This is the God in whom we trust.  1-3)  

Do we believe this?  This is our Lord.  This is the God to whom we belong.  This is the God whom we serve.  This is wisdom.  “Now to God, to the only wise God…”  Among many wisdom claims, here is wisdom.  There is only the wise God, who created all things, and understands how all things work.  This God knows and loves us.  This God walked among us and understands who we are and what we think, along with what has gone wrong.  This God has acted to make things right.  This God is acting to make things right, and will one day act to make all things right, at which point all creation will leap for joy.

How else should we respond but to love and serve and praise together?  The Christians of Rome were part of a tiny movement, and we can identify.  It was an exciting movement, full of all the possibilities of God for whom nothing is impossible.  Dangers and challenges were all around, and we can identify.  Their togetherness in Christ reminded them day after day that they were part of, as someone has said, “a family whose love and faith and hope would win the day.”

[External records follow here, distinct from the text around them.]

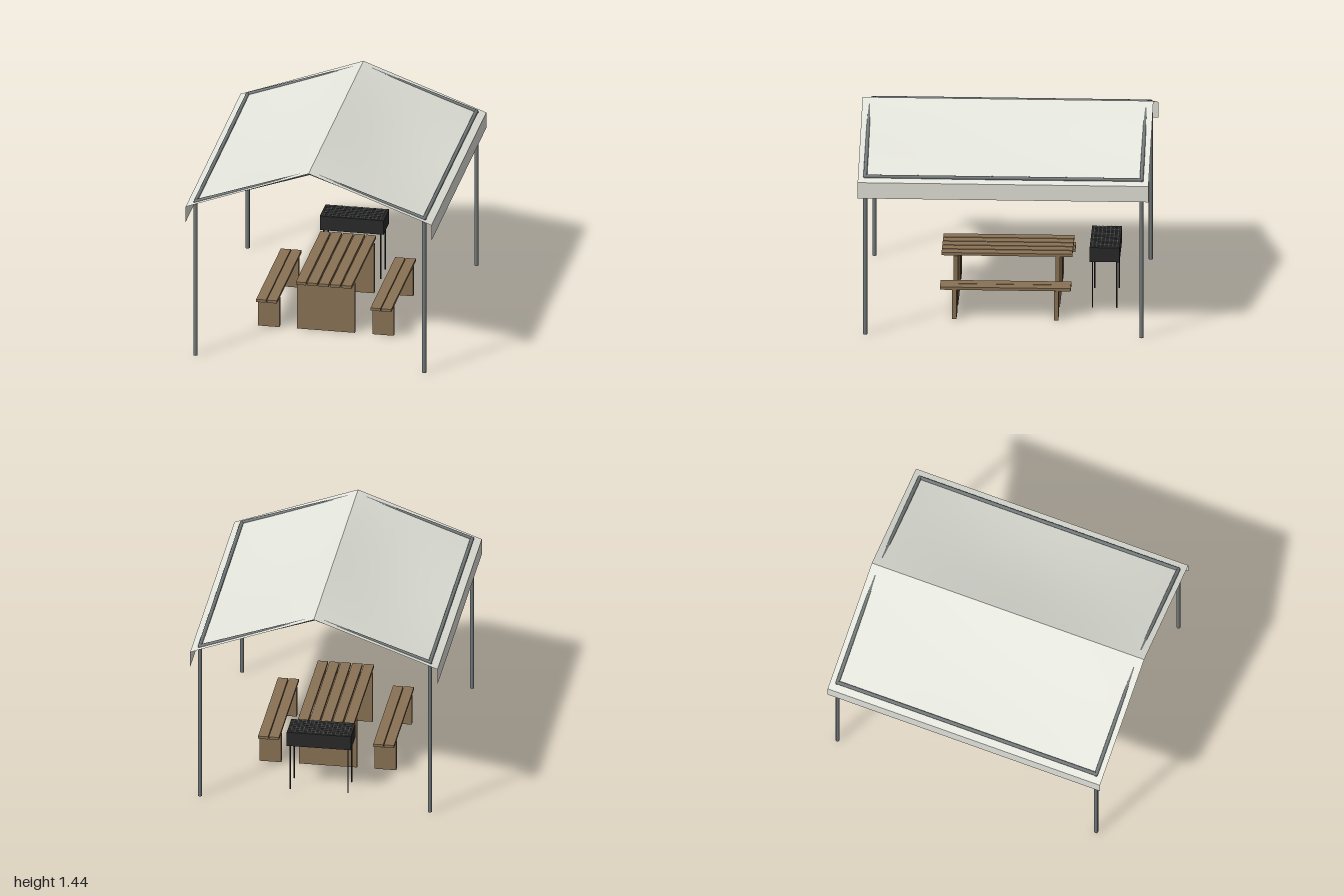
import * as THREE from 'three';

const mat = (name, color, side = THREE.FrontSide) => {
  const m = new THREE.MeshStandardMaterial({ color, side });
  m.name = name;
  return m;
};

export function createModel() {
  const root = new THREE.Group();
  root.name = 'picnicShelter';

  const canvas = mat('canvas', 0xe5e6dd, THREE.DoubleSide);
  const steel = mat('steel', 0x747a7b);
  const wood = mat('wood', 0x8b7355);
  const iron = mat('iron', 0x2a2a2a);
  const grateSteel = mat('grateSteel', 0x888a8a);

  const group = (name) => {
    const g = new THREE.Group();
    g.name = name;
    root.add(g);
    return g;
  };
  const box = (parent, name, material, [w, h, d], [x, y, z]) => {
    const m = new THREE.Mesh(new THREE.BoxGeometry(w, h, d), material);
    m.name = name;
    m.position.set(x, y, z);
    parent.add(m);
  };
  // Round bar between two points
  const bar = (parent, name, material, a, b, r, sides = 10) => {
    const p = new THREE.Vector3(...a), q = new THREE.Vector3(...b);
    const dir = q.clone().sub(p);
    const m = new THREE.Mesh(new THREE.CylinderGeometry(r, r, dir.length(), sides), material);
    m.name = name;
    m.position.copy(p).add(q).multiplyScalar(0.5);
    m.quaternion.setFromUnitVectors(new THREE.Vector3(0, 1, 0), dir.normalize());
    parent.add(m);
  };

  // Frame: posts, eave beams, rafters and ridge beam
  const frame = group('frame');
  const R = 0.013, POST_R = 0.0145, PX = 0.8, PZ = 0.95, EAVE = 1.15, RIDGE = 1.426;
  for (const sx of [-1, 1]) {
    bar(frame, 'eaveBeam', steel, [sx * PX, EAVE, -PZ], [sx * PX, EAVE, PZ], R);
    for (const sz of [-1, 1]) {
      bar(frame, 'post', steel, [sx * PX, 0, sz * PZ], [sx * PX, EAVE, sz * PZ], POST_R);
      bar(frame, 'rafter', steel, [sx * PX, EAVE, sz * PZ], [0, RIDGE, sz * PZ], R);
      const joint = new THREE.Mesh(new THREE.SphereGeometry(R, 10, 8), steel);
      joint.name = 'cornerJoint';
      joint.position.set(sx * PX, EAVE, sz * PZ);
      frame.add(joint);
    }
  }
  bar(frame, 'ridgeBeam', steel, [0, RIDGE, -PZ], [0, RIDGE, PZ], R);

  // Canopy: two slopes that sag in the middle, each with a hanging valance
  const canopy = group('canopy');
  const HALF = 0.86, TOP = 1.441, EDGE = 1.125, VALANCE = 1.01;
  for (const sx of [-1, 1]) {
    const geo = new THREE.PlaneGeometry(HALF, 2, 12, 16);
    geo.rotateX(-Math.PI / 2);
    const p = geo.attributes.position;
    for (let i = 0; i < p.count; i++) {
      const x = p.getX(i) + sx * HALF / 2;
      const u = Math.abs(x) / HALF;
      const sag = 0.024 * Math.sin(Math.PI * u) * Math.cos(p.getZ(i) * Math.PI / 2);
      p.setXYZ(i, x, TOP + (EDGE - TOP) * u - sag, p.getZ(i));
    }
    geo.computeVertexNormals();
    const slope = new THREE.Mesh(geo, canvas);
    slope.name = 'roofSlope';
    canopy.add(slope);

    const valance = new THREE.Mesh(new THREE.PlaneGeometry(2, EDGE - VALANCE), canvas);
    valance.name = 'valance';
    valance.rotation.y = sx * Math.PI / 2;
    valance.position.set(sx * HALF, (EDGE + VALANCE) / 2, 0);
    canopy.add(valance);
  }

  // Slatted furniture: planks resting on two end panels
  const slatted = (name, cx, planks, pitch, top, thick, panelWidth) => {
    const g = group(name);
    for (let i = 0; i < planks; i++) {
      const x = cx + (i - (planks - 1) / 2) * pitch;
      box(g, 'plank', wood, [0.07, thick, 0.9], [x, top - thick / 2, 0]);
    }
    const h = top - thick;
    for (const sz of [-1, 1]) {
      box(g, 'endPanel', wood, [panelWidth, h, 0.03], [cx, h / 2, sz * 0.35]);
    }
  };
  slatted('table', 0, 5, 0.08, 0.384, 0.02, 0.405);
  slatted('leftBench', 0.4, 2, 0.075, 0.232, 0.02, 0.15);
  slatted('rightBench', -0.4, 2, 0.075, 0.232, 0.02, 0.15);

  // Barbecue: fire box on thin legs with a crossed grate
  const grill = group('barbecue');
  const GZ = -0.673;
  box(grill, 'fireBox', iron, [0.446, 0.104, 0.206], [0, 0.392, GZ]);
  for (const x of [-0.2, 0.2]) {
    for (const dz of [-0.084, 0.084]) {
      bar(grill, 'grillLeg', iron, [x, 0, GZ + dz], [x, 0.345, GZ + dz], 0.005, 8);
    }
  }
  for (let i = 0; i < 7; i++) {
    const z = GZ + (i - 3) * 0.028;
    bar(grill, 'grateBar', grateSteel, [-0.21, 0.448, z], [0.21, 0.448, z], 0.003, 6);
  }
  for (let i = 0; i < 15; i++) {
    const x = (i - 7) * 0.028;
    bar(grill, 'grateCrossBar', grateSteel, [x, 0.448, GZ - 0.092], [x, 0.448, GZ + 0.092], 0.003, 6);
  }

  return root;
}
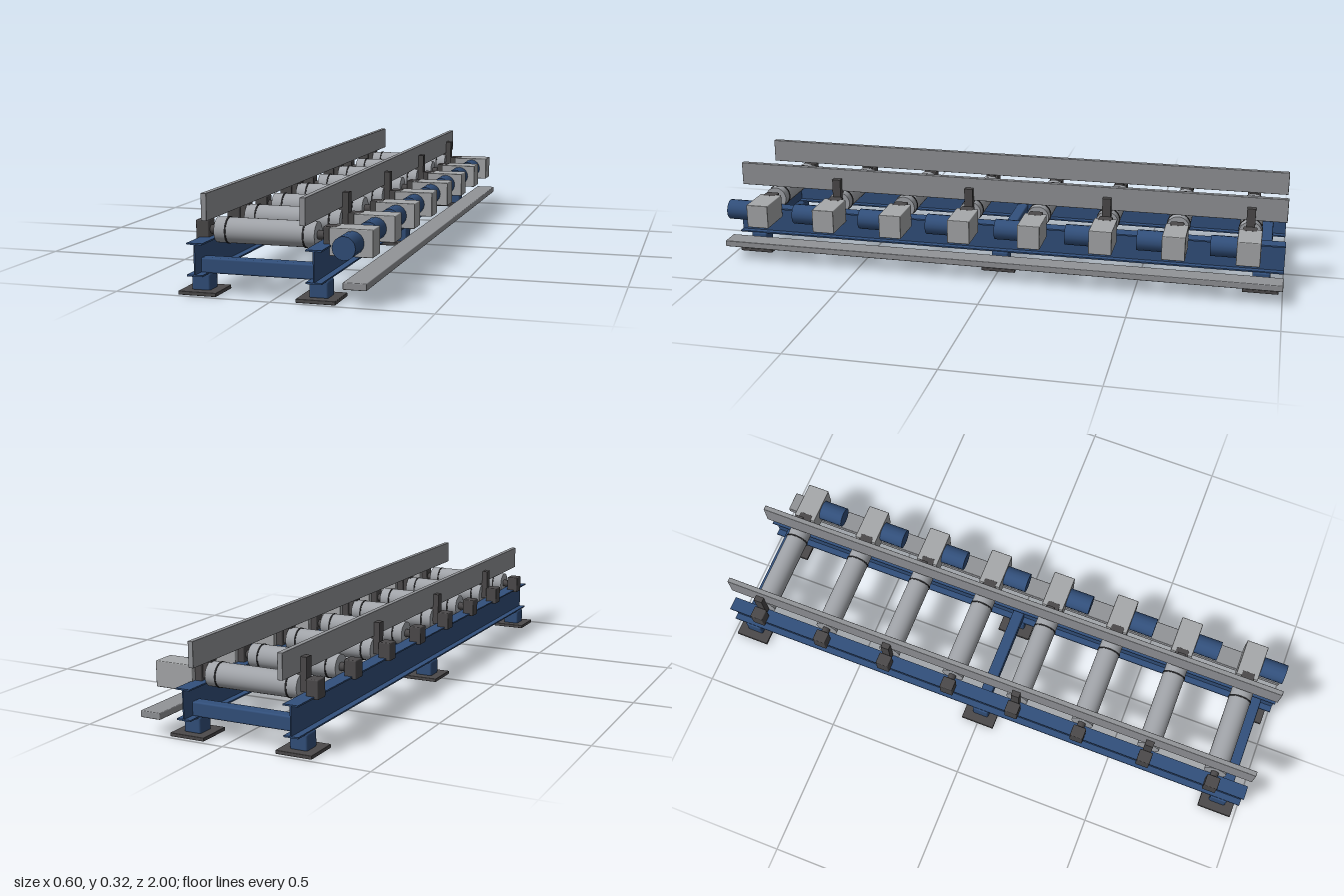
import * as THREE from 'three';
import { RoundedBoxGeometry } from 'three/addons/geometries/RoundedBoxGeometry.js';

const mat = (name, color) => Object.assign(new THREE.MeshStandardMaterial({ color }), { name });

export function createModel() {
  const root = new THREE.Group();
  root.name = 'rollerConveyor';
  const blue = mat('blue paint', 0x32507c);
  const steel = mat('roller steel', 0xa2a5aa);
  const rail = mat('rail grey', 0x929498);
  const casing = mat('gearbox grey', 0xa7a9ab);
  const dark = mat('dark iron', 0x4c4a4b);
  const black = mat('black rubber', 0x2b2b2d);

  const CX = -0.051;   // centre line of the frame
  const HALF = 0.188;  // from the centre line to each beam web
  const AXLE = 0.186;  // roller axle height

  const add = (parent, name, geo, material, x, y, z) => {
    const m = new THREE.Mesh(geo, material);
    m.name = name;
    m.position.set(x, y, z);
    parent.add(m);
    return m;
  };
  const box = (w, h, d, r = 0) => r
    ? new RoundedBoxGeometry(w, h, d, 2, r)
    : new THREE.BoxGeometry(w, h, d);
  const rod = (r, len, axis, sides = 32) => {
    const g = new THREE.CylinderGeometry(r, r, len, sides);
    return axis === 'x' ? g.rotateZ(Math.PI / 2) : g.rotateX(Math.PI / 2);
  };

  // I-section used for both long beams
  const I = [[-0.025, 0.062], [0.025, 0.062], [0.025, 0.067], [0.002, 0.067],
    [0.002, 0.159], [0.025, 0.159], [0.025, 0.164], [-0.025, 0.164],
    [-0.025, 0.159], [-0.002, 0.159], [-0.002, 0.067], [-0.025, 0.067]];
  const beamGeo = new THREE.ExtrudeGeometry(
    new THREE.Shape(I.map(([x, y]) => new THREE.Vector2(x, y))),
    { depth: 2, bevelEnabled: false }).translate(0, 0, -1);
  const plateGeo = box(0.123, 0.012, 0.123, 0.002);
  const legGeo = box(0.061, 0.056, 0.061, 0.007);
  const crossGeo = box(2 * HALF, 0.048, 0.042, 0.006);
  const guideGeo = box(0.018, 0.084, 2, 0.002);

  // Beams, feet and guide rails, on both sides
  for (const s of [-1, 1]) {
    const x = CX + s * HALF;
    add(root, 'sideBeam', beamGeo, blue, x, 0, 0);
    add(root, 'guideRail', guideGeo, rail, CX + s * 0.155, 0.275, 0);
    for (const z of [-0.925, 0, 0.925]) {
      add(root, 'footPlate', plateGeo, dark, x, 0.006, z);
      add(root, 'leg', legGeo, blue, x, 0.036, z);
    }
  }

  // Cross members between the beams
  for (const z of [-0.933, 0, 0.933]) add(root, 'crossMember', crossGeo, blue, CX, 0.088, z);

  // Cable tray along the drive side
  add(root, 'cableTray', box(0.073, 0.022, 2, 0.003), rail, 0.2615, 0.063, 0);

  // Driven rollers
  const rollerGeo = rod(0.04, 0.323, 'x');
  const ringGeo = rod(0.042, 0.005, 'x');
  const shaftGeo = rod(0.014, 0.42, 'x', 16);
  const bearingGeo = box(0.043, 0.062, 0.048, 0.004);
  const gearGeo = box(0.136, 0.085, 0.08, 0.003);
  const motorGeo = rod(0.036, 0.094, 'z', 16);
  const bracketGeo = box(0.021, 0.109, 0.03);
  const tabGeo = box(0.03, 0.01, 0.03);

  for (let i = 0; i < 8; i++) {
    const unit = new THREE.Group();
    unit.name = 'rollerUnit';
    unit.position.z = -0.877 + i * 0.25;
    root.add(unit);
    add(unit, 'roller', rollerGeo, steel, CX, AXLE, 0);
    add(unit, 'shaft', shaftGeo, dark, CX, AXLE, 0);
    for (const s of [-1, 1]) {
      add(unit, 'rollerRing', ringGeo, black, CX + s * 0.125, AXLE, 0);
      add(unit, 'bearingBlock', bearingGeo, dark, CX + s * 0.2055, AXLE, 0);
      // Every second roller carries the guide rail brackets
      if (i % 2 === 0) {
        add(unit, 'guideBracket', bracketGeo, dark, CX + s * 0.1735, 0.2265, 0);
        add(unit, 'bracketTab', tabGeo, dark, CX + s * 0.168, 0.23, 0);
      }
    }
    add(unit, 'gearbox', gearGeo, casing, 0.224, 0.1735, -0.002);
    add(unit, 'motor', motorGeo, blue, 0.229, 0.174, 0.08);
  }
  return root;
}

To the only wise God, through Jesus Christ and the Holy Spirit of God, be the glory forever!  And all God’s people said,